China plans to cut quarantine requirements for overseas travelers from January as a part of exiting its zero-COVID policy.
Two people familiar with the matter told Bloomberg News that Chinese officials are considering a “0+3” policy, meaning that arrivals into the country won’t be required to spend time in a quarantine hotel or isolation facility.
Instead, arrivals would be subject to three days of monitoring; however, it remains unclear what form that monitoring may take, or when it will start in January.
Currently, travelers arriving in China are required to quarantine at a hotel or other facility for at least the first five days.
Since the beginning of the pandemic in 2019, China has been implementing a zero-COVID policy, that includes mass testing and forcing people to state quarantine facilities. The approach caused unprecedented protests earlier this year.

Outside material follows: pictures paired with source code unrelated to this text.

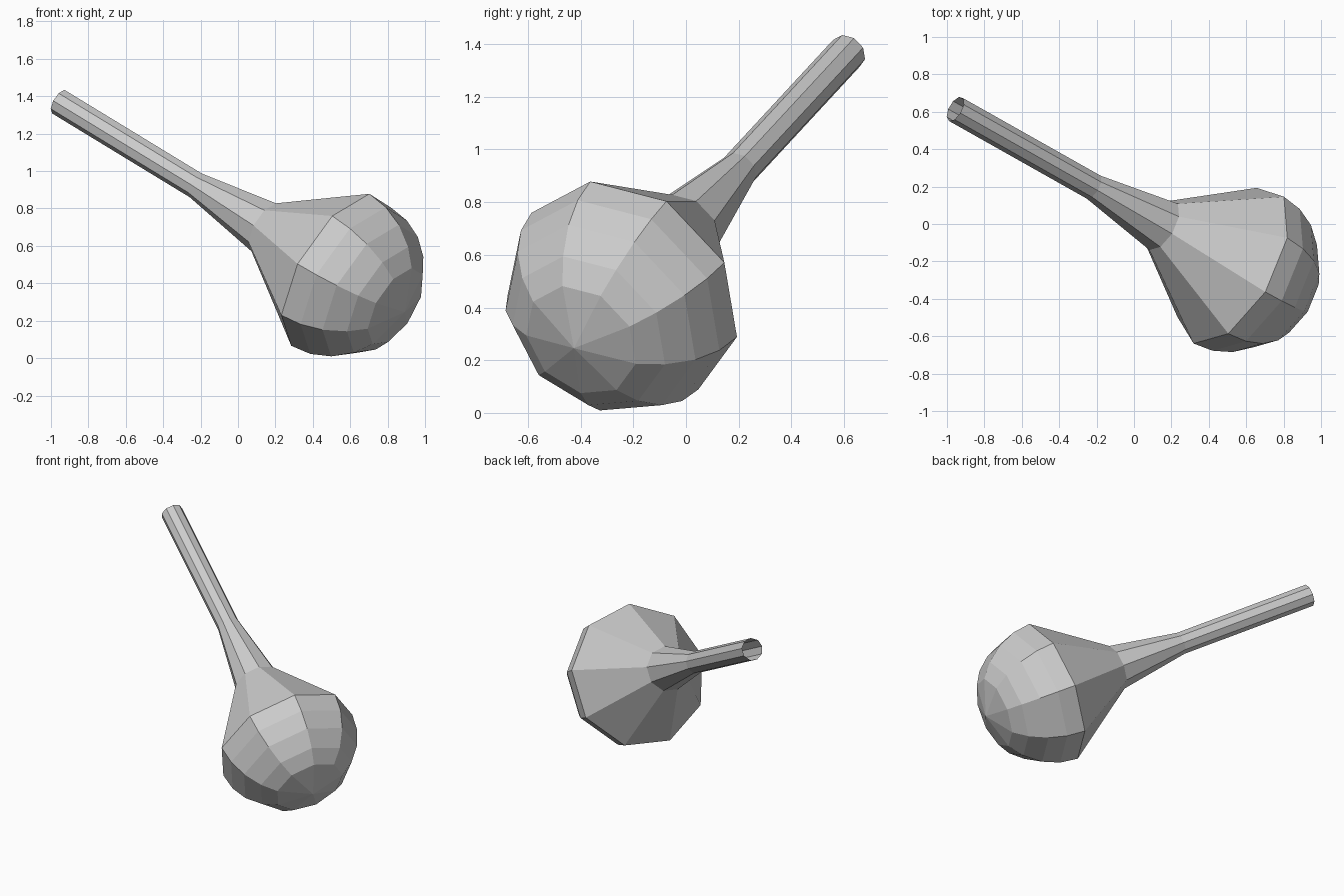
import bpy, bmesh
from math import sin, cos, pi, radians
from mathutils import Vector

if "Cube" in bpy.data.objects:
    bpy.data.objects.remove(bpy.data.objects["Cube"])

SIDES = 9
START = Vector((-0.955, 0.615, 1.37))              # centre of the open tube end
AXIS = Vector((0.770, -0.434, -0.469)).normalized()
U = Vector((0.17, -0.14, 0.413))                   # direction of one corner
U = (U - AXIS * U.dot(AXIS)).normalized()
V = AXIS.cross(U)

# profile along the axis (distance, radius): tube, flared neck, round bulb
R, CENTRE = 0.469, 1.93
profile = [(0, 0.073), (0.955, 0.073), (1.435, 0.148)]
profile += [(CENTRE + R * sin(radians(a)), R * cos(radians(a)))
            for a in (0, 15, 30, 46, 60)]

bm = bmesh.new()


def ring(dist, radius):
    c = START + AXIS * dist
    return [bm.verts.new(c + radius * (U * cos(2 * pi * i / SIDES) + V * sin(2 * pi * i / SIDES)))
            for i in range(SIDES)]


# walls between consecutive rings, tube end left open
rings = [ring(*p) for p in profile]
for a, b in zip(rings, rings[1:]):
    for i in range(SIDES):
        j = (i + 1) % SIDES
        bm.faces.new((a[i], a[j], b[j], b[i]))

# bulb tip
tip = bm.verts.new(START + AXIS * (CENTRE + R))
for i in range(SIDES):
    bm.faces.new((rings[-1][i], rings[-1][(i + 1) % SIDES], tip))

bmesh.ops.recalc_face_normals(bm, faces=bm.faces)
mesh = bpy.data.meshes.new("dropper_bulb")
bm.to_mesh(mesh)
bm.free()
bpy.context.collection.objects.link(bpy.data.objects.new("dropper_bulb", mesh))
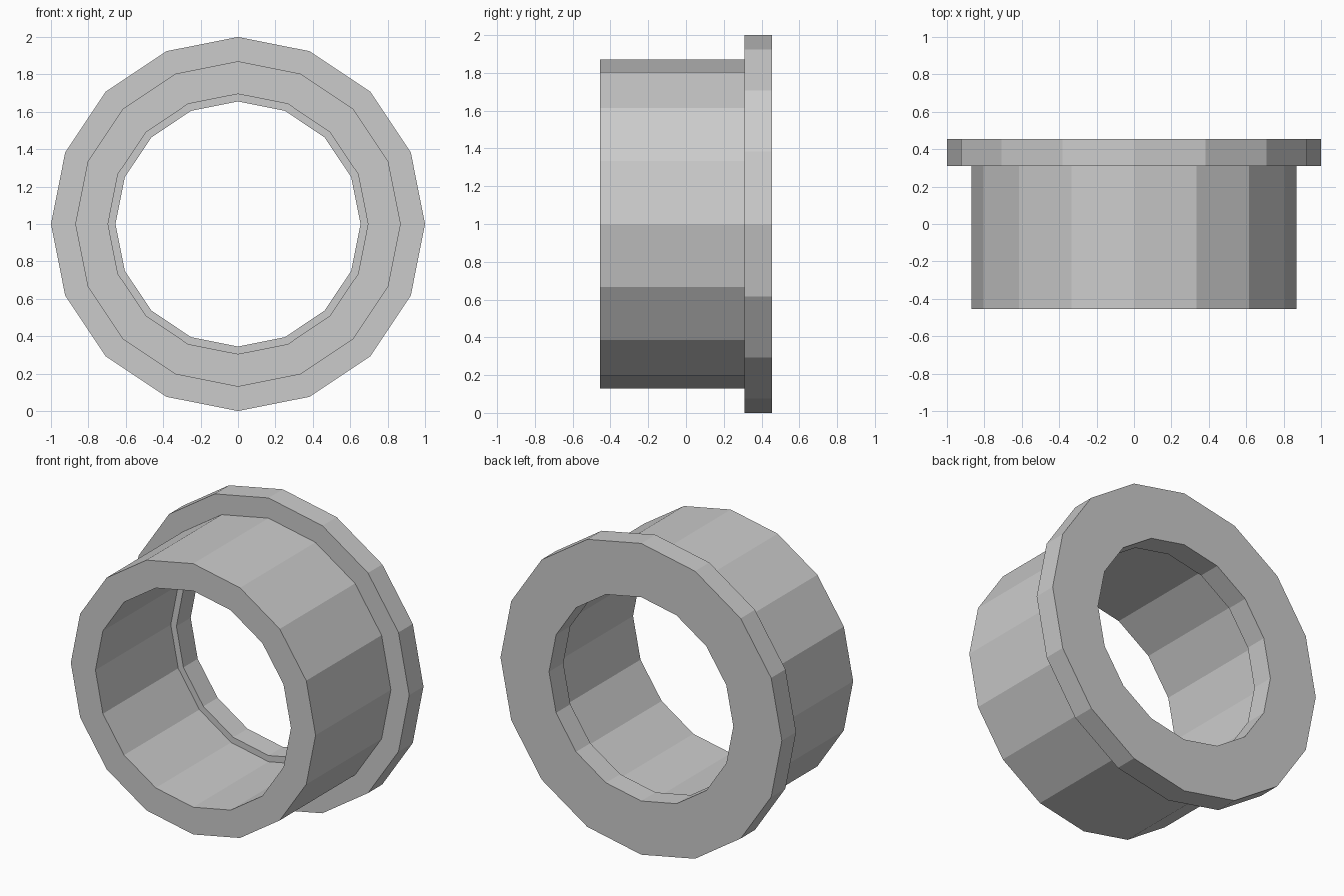
import bpy, bmesh
from math import sin, cos, tau

if "Cube" in bpy.data.objects:
    bpy.data.objects.remove(bpy.data.objects["Cube"])

SIDES = 16
CENTRE_Z = 1.0

# Closed cross-section of the bushing: (radius, y)
PROFILE = [
    (0.695, -0.455), (0.87, -0.455),   # front rim of the sleeve
    (0.87, 0.31), (1.0, 0.31),         # step out to the flange
    (1.0, 0.455), (0.655, 0.455),      # back of the flange
    (0.655, 0.31), (0.695, 0.31),      # small inner lip
]


def lathe_y(name, profile, sides):
    """Revolve a closed profile around the y direction."""
    bm = bmesh.new()
    rings = []
    for i in range(sides):
        a = tau * i / sides
        rings.append([bm.verts.new((r * cos(a), y, CENTRE_Z + r * sin(a)))
                      for r, y in profile])
    n = len(profile)
    for i in range(sides):
        a, b = rings[i], rings[(i + 1) % sides]
        for j in range(n):
            k = (j + 1) % n
            bm.faces.new((a[j], a[k], b[k], b[j]))
    bmesh.ops.recalc_face_normals(bm, faces=bm.faces)
    mesh = bpy.data.meshes.new(name)
    bm.to_mesh(mesh)
    bm.free()
    obj = bpy.data.objects.new(name, mesh)
    bpy.context.collection.objects.link(obj)
    return obj


# Sleeve and flange as one continuous ring
lathe_y("flanged_sleeve", PROFILE, SIDES)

Following the protests, Chinese officials announced scrapping parts of the zero-COVID policy. However, such an exit could lead to between 1.3 and 2.1 million deaths because the Chinese population lacks immunity from vaccines and infections.